With his offensive outburst, his projections have gone up as high as his NHL future. In the AHL, he should produce plenty of offense that will only get better with professional experience. He’s also capable defensively and is a responsible player with the puck.

LW Boko Imama

If Boko earns an entry level contract and makes the roster for the Crunch, he is liable to become one of the most popular players in Syracuse in the last few years. His skating has greatly improved since being an overage sixth-round pick by the Lightning. He’s a fighter, a hitter, and has some muscle on his bones.

He’s gotten into some trouble with bad hits, though, and has been suspended multiple times. He’s picked up his offense this season with 32 goals and 44 points in 51 games. However, that is something that should be expected of a 20-year-old playing in the QMJHL. In the AHL, he will not be a scorer. He’ll be a big body that will fight and entertain the crowd. If he makes the roster.

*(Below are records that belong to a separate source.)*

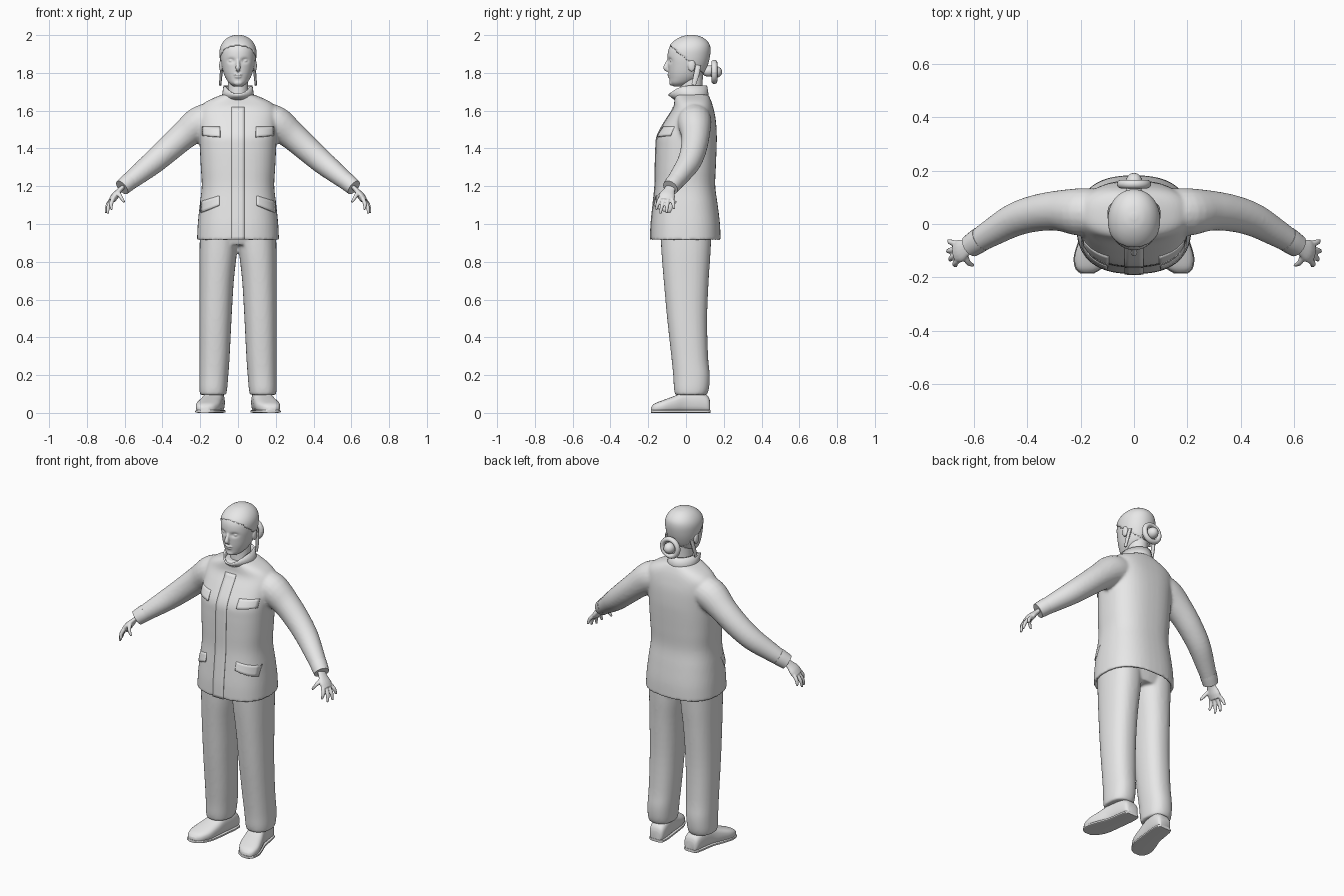
import bpy, bmesh, math
from mathutils import Vector

if "Cube" in bpy.data.objects:
    bpy.data.objects.remove(bpy.data.objects["Cube"])

grey = bpy.data.materials.new("light grey")
grey.diffuse_color = (0.8, 0.8, 0.8, 1)
grey.use_nodes = True
grey.node_tree.nodes["Principled BSDF"].inputs["Base Color"].default_value = grey.diffuse_color


def smooth(rows, k=4):
    """Catmull-Rom interpolation of rows of numbers."""
    out = []
    for i in range(len(rows) - 1):
        a, b, c, d = rows[max(i - 1, 0)], rows[i], rows[i + 1], rows[min(i + 2, len(rows) - 1)]
        for s in range(k):
            t = s / k
            out.append([0.5 * (2 * q + (r - p) * t + (2 * p - 5 * q + 4 * r - w) * t * t
                               + (3 * q - p - 3 * r + w) * t ** 3) for p, q, r, w in zip(a, b, c, d)])
    return out + [list(rows[-1])]


def oval(n=32, p=2.0):
    for i in range(n):
        a = 2 * math.pi * i / n
        c, s = math.cos(a), math.sin(a)
        yield math.copysign(abs(c) ** (2 / p), c), math.copysign(abs(s) ** (2 / p), s)


def stack(rows, p=2.0, n=32):
    """Horizontal rings from rows (z, centre x, half width, front y, back y)."""
    return [[Vector((cx + c * hw, (f + b) / 2 + s * (b - f) / 2, z)) for c, s in oval(n, p)]
            for z, cx, hw, f, b in rows]


def tube(rows, n=16, k=4, flat=1.0):
    """Round rings along a path of rows (x, y, z, radius)."""
    rows = smooth(rows, k)
    pts = [Vector(r[:3]) for r in rows]
    rings = []
    for i, pt in enumerate(pts):
        t = (pts[min(i + 1, len(pts) - 1)] - pts[max(i - 1, 0)]).normalized()
        u = t.cross(Vector((0, 1, 0))).normalized()
        v = t.cross(u)
        rings.append([pt + (u * c * flat + v * s) * rows[i][3] for c, s in oval(n)])
    return rings


def ball(c, r, n=16):
    return [[Vector((c[0] + r[0] * math.sin(a) * x, c[1] + r[1] * math.sin(a) * y, c[2] + r[2] * math.cos(a)))
             for x, y in oval(n)] for a in [0.02 + (math.pi - 0.04) * i / 10 for i in range(11)]]


def mirrored(rings):
    return [[Vector((-v.x, v.y, v.z)) for v in r] for r in rings]


def finish(name, bm, voxel=0, smoothing=0, thick=0, angle=40):
    bmesh.ops.recalc_face_normals(bm, faces=bm.faces)
    me = bpy.data.meshes.new(name)
    bm.to_mesh(me)
    bm.free()
    me.materials.append(grey)
    ob = bpy.data.objects.new(name, me)
    bpy.context.collection.objects.link(ob)
    bpy.ops.object.select_all(action='DESELECT')
    ob.select_set(True)
    bpy.context.view_layer.objects.active = ob
    if thick:
        m = ob.modifiers.new("thickness", 'SOLIDIFY')
        m.thickness, m.offset = thick, -1
    if voxel:
        m = ob.modifiers.new("blend", 'REMESH')
        m.mode, m.voxel_size, m.use_smooth_shade = 'VOXEL', voxel, True
    if smoothing:
        m = ob.modifiers.new("soften", 'SMOOTH')
        m.iterations = smoothing
    if voxel:
        for f in me.polygons:
            f.use_smooth = True
    else:
        bpy.ops.object.shade_smooth_by_angle(angle=math.radians(angle))
    return ob


def lofts(parts, cap=True):
    bm = bmesh.new()
    for rings in parts:
        vs = [[bm.verts.new(v) for v in r] for r in rings]
        n = len(vs[0])
        for a, b in zip(vs, vs[1:]):
            for i in range(n):
                bm.faces.new((a[i], a[(i + 1) % n], b[(i + 1) % n], b[i]))
        if cap:
            bm.faces.new(vs[0][::-1])
            bm.faces.new(vs[-1])
    return bm


def pair(*parts):
    return [q for p in parts for q in (p, mirrored(p))]


# Jacket body with hollow hem, blended with the sleeves
body = smooth([(.915, 0, .217, -.188, .183), (1.0, 0, .213, -.185, .18), (1.1, 0, .203, -.175, .168),
               (1.2, 0, .192, -.165, .155), (1.3, 0, .197, -.163, .158), (1.4, 0, .202, -.16, .162),
               (1.47, 0, .205, -.152, .163), (1.55, 0, .208, -.108, .158), (1.61, 0, .205, -.07, .146),
               (1.65, 0, .165, -.062, .134), (1.685, 0, .085, -.06, .118)])
inside = [(.985, 0, .195, -.165, .16), (.915, 0, .202, -.173, .168)]
sleeve = tube([(.12, .045, 1.56, .085), (.20, .045, 1.535, .09), (.285, .05, 1.47, .076), (.37, .04, 1.395, .069),
               (.45, .015, 1.325, .063), (.53, -.03, 1.26, .053), (.608, -.078, 1.198, .042)], 20)
finish("jacket", lofts([stack(inside + body, 2.5, 48)] + pair(sleeve)), .009, 4)

# Cuffs
cuff = tube([(.572, -.055, 1.228, .047), (.59, -.067, 1.213, .046), (.614, -.083, 1.193, .043)], 20)
finish("cuffs", lofts(pair(cuff)))


def chest_y(x, z):
    for a, b in zip(body, body[1:]):
        if a[0] <= z <= b[0]:
            t = (z - a[0]) / (b[0] - a[0])
            _, _, hw, f, k = [p + (q - p) * t for p, q in zip(a, b)]
            return (f + k) / 2 - (k - f) / 2 * max(0, 1 - abs(x / hw) ** 2.5) ** .4
    return body[0][3]


def plate(bm, x0, x1, low0, low1, top0, top1, lift, nx=8, nz=4):
    """Thin panel that follows the jacket front."""
    g = []
    for j in range(nz + 1):
        row = []
        for i in range(nx + 1):
            u, v = i / nx, j / nz
            x = x0 + (x1 - x0) * u
            low, top = low0 + (low1 - low0) * u, top0 + (top1 - top0) * u
            z = low + (top - low) * v
            row.append(bm.verts.new((x, chest_y(x, z) - lift * (1 - .8 * v if nz < 10 else 1), z)))
        g.append(row)
    for j in range(nz):
        for i in range(nx):
            bm.faces.new((g[j][i], g[j][i + 1], g[j + 1][i + 1], g[j + 1][i]))


# Front closing strip and pocket flaps
bm = bmesh.new()
plate(bm, -.035, .035, .917, .917, 1.62, 1.62, .003, 4, 40)
finish("front_strip", bm, thick=.006)
bm = bmesh.new()
for s in (-1, 1):
    plate(bm, s * .095, s * .19, 1.462, 1.468, 1.515, 1.515, .01)
    plate(bm, s * .10, s * .198, 1.10, 1.06, 1.15, 1.12, .01)
finish("pocket_flaps", bm, thick=.008)

# Stand collar, dipping at the front
collar = []
for t, hw, f, b, z in ((0, .09, -.06, .122, 1.655), (.5, .083, -.08, .119, 1.69), (1, .077, -.095, .112, 1.732)):
    ring = stack([(z, 0, hw, f, b)])[0]
    for v in ring:
        v.z -= t * .05 * max(0, -(v.y - .01) / .105) ** 2
    collar.append(ring)
finish("collar", lofts([collar], False), thick=.01)
finish("neck", lofts([stack([(1.62, 0, .06, -.04, .09), (1.7, 0, .054, -.03, .085), (1.79, 0, .054, -.03, .09)])]))

# Trousers
leg = smooth([(.96, .103, .098, -.135, .135), (.85, .105, .099, -.13, .13), (.7, .113, .091, -.118, .12),
              (.5, .119, .085, -.1, .112), (.3, .124, .08, -.078, .117), (.2, .128, .077, -.068, .126),
              (.13, .131, .074, -.064, .122), (.095, .132, .069, -.058, .11)])
hips = stack([(.89, 0, .15, -.11, .12), (.96, 0, .2, -.135, .135)], 2.4)
finish("trousers", lofts(pair(stack(leg, 2.3)) + [hips]), .009, 4)

# Shoes and their soles
last = smooth([(.128, .115, .03, .06), (.115, .116, .044, .09), (.07, .12, .05, .115), (0, .13, .052, .115),
               (-.06, .145, .06, .09), (-.12, .16, .063, .068), (-.165, .171, .047, .05), (-.184, .176, .022, .032)])
shoe = [[Vector((cx + c * hw, y, h * (.5 + .5 * s))) for c, s in oval(24, 2.8)] for y, cx, hw, h in last]
sole = [[Vector((cx + c * (hw + .003), y * 1.01, .008 + .008 * s)) for c, s in oval(24, 5)] for y, cx, hw, h in last]
finish("shoes", lofts(pair(shoe)))
finish("soles", lofts(pair(sole)))

# Hands: palm, four fingers and thumb
palm = tube([(.60, -.073, 1.205, .027), (.625, -.088, 1.18, .03), (.65, -.1, 1.15, .043), (.668, -.105, 1.125, .04)],
            16, 4, .45)
tips = [((.662, -.138, 1.132), (.672, -.15, 1.105), (.668, -.157, 1.075)),
        ((.668, -.116, 1.125), (.686, -.128, 1.092), (.69, -.136, 1.055)),
        ((.670, -.095, 1.125), (.692, -.1, 1.095), (.70, -.103, 1.058)),
        ((.665, -.074, 1.132), (.688, -.068, 1.108), (.696, -.062, 1.078)),
        ((.635, -.115, 1.168), (.622, -.145, 1.145), (.602, -.155, 1.115))]
fingers = [tube([(*a, .0115), (*b, .0105), (*c, .006)], 10) for a, b, c in tips]
finish("hands", lofts(pair(palm, *fingers)), .004, 2)

# Head with sunken eyes, nose, lips and ears
skull = smooth([(1.728, 0, .022, -.066, -.02), (1.745, 0, .046, -.084, .03), (1.77, 0, .064, -.088, .07),
                (1.80, 0, .077, -.092, .095), (1.84, 0, .087, -.095, .112), (1.88, 0, .093, -.098, .122),
                (1.92, 0, .093, -.094, .126), (1.95, 0, .083, -.079, .12), (1.975, 0, .063, -.05, .10),
                (1.992, 0, .036, -.015, .07), (1.999, 0, .008, .02, .035)], 6)
head = stack(skull, 2.1, 64)
for r in head:
    for v in r:
        if v.y < 0:
            d = ((abs(v.x) - .036) / .018) ** 2 + ((v.z - 1.865) / .012) ** 2
            v.y += .013 * math.exp(-d)
nose = tube([(0, -.088, 1.875, .008), (0, -.1, 1.85, .010), (0, -.108, 1.825, .013), (0, -.092, 1.812, .008)], 12)
face = [ball((0, -.091, 1.791), (.022, .008, .006)), ball((0, -.088, 1.779), (.019, .008, .006)),
        ball((0, -.075, 1.748), (.025, .014, .016))]
eye = ball((.036, -.078, 1.864), (.013, .008, .007))
ear = ball((.09, .03, 1.838), (.010, .02, .032))
finish("head", lofts([head, nose] + face + pair(eye, ear)), .004, 3)

# Hair cap, cut along a slanting hairline
bm = lofts([stack([(z + .002, x, hw + .004, f - .003, b + .004) for z, x, hw, f, b in skull], 2.1, 64)])
cut = [f for f in bm.faces if f.calc_center_median().y < .03 - (f.calc_center_median().z - 1.85) * 1.2]
bmesh.ops.delete(bm, geom=cut, context='FACES')
finish("hair", bm, thick=.006)

# Bun with a flared ring, and loose strands behind the ears
ring = [[Vector(((.05 + .014 * math.cos(b)) * math.cos(a), .15 + .016 * math.sin(b),
                 1.805 + (.05 + .014 * math.cos(b)) * math.sin(a)))
         for b in [math.tau * j / 12 for j in range(12)]] for a in [math.tau * i / 32 for i in range(33)]]
finish("bun", lofts([ring, ball((0, .155, 1.805), (.032, .037, .032)), ball((0, .12, 1.81), (.03, .04, .03))]))
strand = tube([(.082, .065, 1.84, .014), (.09, .055, 1.79, .015), (.094, .04, 1.735, .012)], 10, 4, .5)
finish("loose_strands", lofts(pair(strand)))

[Update:] Oops. I left one player out when putting the list together. So here he is!

G Connor Ingram

The last player of the 2017-18 rookie class could be 2016 draft pick Connor Ingram. Ingram was drafted as a 19 year old goalie after being passed over in his initial draft season of 2015. Ingram plays with the Kamloops Blazers of the WHL. He has improved his play and his stats year over year and earned a spot with Team Canada for the WJC this year. While he had up and down play in the tournament, he’s still a good goaltending prospect.

As an older prospect, Ingram only needed to play in the WHL one more year before he could move on to the professional minor leagues. He has yet to sign an entry level contract with the Lightning, but I would expect it to come soon with how well he has played.

Ingram isn’t likely to become an NHL starter, but he has back-up potential. At a minimum, he can be the fourth or fifth goaltender in the organization for the next couple years. His spot next season of either being the Crunch’s back-up or Kalamazoo’s starter will be dependent on what the Lightning do up top. There will be a clear need for a back-up to Andrei Vasilevskiy.

That back-up could be Kristers Gudlevskis or it could be someone not currently in the organization. If it’s not Gudlevskis, it’s also possible that Gudlevskis does not come back to the organization next season as he’ll have options available to him in Europe and possibly Russia. Most likely though, Ingram will serve as the Crunch’s #2 goaltender next season.